Swimming pools and spas—these are possible to use for bathing sources


What is Water Treatment?

Treat all uncertain water before using it for drinking, food preparation, washing dishes or brushing teeth. Contaminated water can contain microorganisms that cause diseases such as dysentery, cholera, typhoid and hepatitis.
There is no one way to treat water the most effectively. The best solution is to use more than one procedure as discussed below. Before treating, strain any suspended particles through coffee filters or layers of clean cloth.
Make sure you have the necessary materials in your disaster supplies kit for the chosen water treatment methods.
There are three water treatment methods. They are as follows:

Boiling

Boiling is the safest method of treating water. In a large pot or kettle, bring water to a rolling boil for 1 full minute, keeping in mind that some water will evaporate. Let the water cool before drinking.
Boiled water will taste better if you put oxygen back into it by pouring the water back and forth between two clean containers. This also will improve the taste of stored water.


Chlorination

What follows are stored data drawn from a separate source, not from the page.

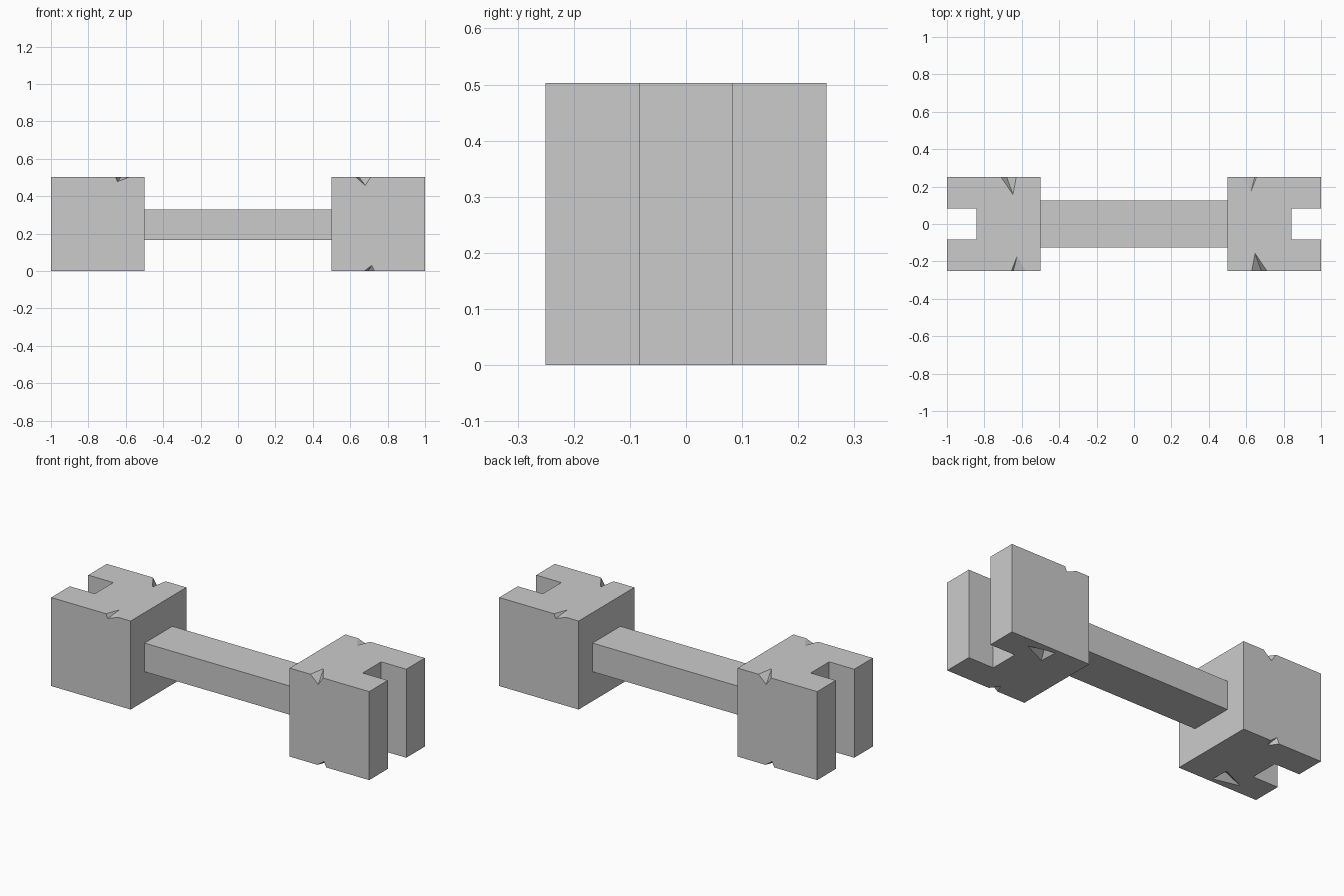
import bpy, bmesh
from mathutils import Vector
from math import pi

if "Cube" in bpy.data.objects:
    bpy.data.objects.remove(bpy.data.objects["Cube"])

H = 0.503


def make_object(name, bm):
    bmesh.ops.recalc_face_normals(bm, faces=bm.faces[:])
    me = bpy.data.meshes.new(name)
    bm.to_mesh(me)
    bm.free()
    ob = bpy.data.objects.new(name, me)
    bpy.context.collection.objects.link(ob)
    return ob


def prism(name, outline, z0, z1):
    bm = bmesh.new()
    face = bm.faces.new([bm.verts.new((x, y, z0)) for x, y in outline])
    ext = bmesh.ops.extrude_face_region(bm, geom=[face])["geom"]
    bmesh.ops.translate(bm, vec=(0, 0, z1 - z0),
                        verts=[g for g in ext if isinstance(g, bmesh.types.BMVert)])
    return make_object(name, bm)


def add_chip(bm, pts, centre):
    # Tetrahedron enlarged about a point that stays on the cut surface
    v = [bm.verts.new(centre + (p - centre) * 1.5) for p in pts]
    for i, j, k in ((0, 1, 2), (0, 1, 3), (0, 2, 3), (1, 2, 3)):
        bm.faces.new((v[i], v[j], v[k]))


# Right end block with a slot in its outer side
block = prism("right_end_block",
              [(0.5, -0.25), (1, -0.25), (1, -0.083), (0.842, -0.083),
               (0.842, 0.083), (1, 0.083), (1, 0.25), (0.5, 0.25)], 0, H)

# Chips on the edges: two edge points, side point, top or bottom point
bm = bmesh.new()
for x0, x1, y, z, side, flat in (
        (0.63, 0.71, -0.25, H, (0.68, 0.458), (0.647, -0.157)),
        (0.58, 0.655, 0.25, H, (0.645, 0.478), (0.625, 0.172)),
        (0.675, 0.73, -0.25, 0, (0.715, 0.03), (0.695, -0.2))):
    pts = [Vector((x0, y, z)), Vector((x1, y, z)),
           Vector((side[0], y, side[1])), Vector((flat[0], flat[1], z))]
    add_chip(bm, pts, (pts[2] + pts[3]) / 2)

# Pit in the underside
pit = [Vector(p) for p in ((0.85, 0.193, 0), (0.70, 0.228, 0),
                           (0.705, 0.125, 0), (0.73, 0.18, 0.04))]
add_chip(bm, pit, pit[3])
cutter = make_object("chip_cutter", bm)
cutter.hide_render = True

mod = block.modifiers.new("chips", "BOOLEAN")
mod.operation = "DIFFERENCE"
mod.solver = "EXACT"
mod.object = cutter
deps = bpy.context.evaluated_depsgraph_get()
chipped = bpy.data.meshes.new_from_object(block.evaluated_get(deps))
block.modifiers.clear()
block.data = chipped
bpy.data.objects.remove(cutter)

# Left end block is the same block turned half way round
left = bpy.data.objects.new("left_end_block", chipped)
left.rotation_euler.z = pi
bpy.context.collection.objects.link(left)

# Connecting bar
prism("connecting_bar", [(-0.5, -0.125), (0.5, -0.125), (0.5, 0.125), (-0.5, 0.125)],
      0.167, 0.33)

You can use household liquid bleach to kill micro organisms. Use only regular household liquid bleach that contains 5.25 to 6.0 percent sodium hypochlorite. Do not use scented bleaches, color safe bleaches or bleaches with added cleaners. Use bleach from a newly opened or unopened bottle.
Add 16 drops of bleach per gallon of water, stir, and let stand for 30 minutes. The water should have a slight bleach odor. If it doesn’t, repeat the dosage and let stand 15 minutes. If it still does not smell of chlorine, discard it for another source of water.

Distillation

Distillation will remove microbes that resist boiling and chlorination, as well as heavy metals, salts and most other chemicals.
Distillation involves boiling water and then collecting only the vapor that condenses. The condensed vapor will not include most impurities. To distill, fill a pot halfway with water. Tie a cup to the handle on the pot lid so that the cup will dangle right-side-up when the lid is upside-down (make sure the cup is not in the water) and boil for 20 minutes. The water that drips from the lid into the cup is distilled.

How do I Manage Food Supplies?
Safety and Sanitation


Do:

Keep food in covered containers

Keep cooking and eating utensils clean

Keep garbage in closed containers and dispose outside, burying garbage if necessary

Keep your hands clean by washing them frequently with soap and water that has been boiled or disinfected

Use only prepared canned baby formula for infants

Discard any food that has come into contact with contaminated floodwater

Discard any food that has been at room temperature for two hours or more

Discard any food that has an unusual odor, color or texture


Don't:

Eat foods from cans that are swollen, dented or corroded

Eat any food that looks or smells abnormal

Use powdered formulas with treated water

Let garbage accumulate inside, both for fire and sanitation reasons
Note: Thawed food usually can be eaten if it is still refrigerator cold. When in doubt, throw it out.

Cooking
Alternative cooking sources in times of emergency include candle warmers, chafing dishes, fondue pots or a fireplace

Charcoal grills and camp stoves should be used outdoors only

Commercially canned food may be eaten out of the can without warming

To heat food in a can:

Remove the label

Thoroughly wash and disinfect the can

Open the can before heating

How do I Manage without Power?
Look for alternate storage space for your perishable food.

Use dry ice. Twenty-five pounds of dry ice will keep a 10-cubic-foot freezer below freezing for 3-4 days. Use dry, heavy gloves to avoid injury.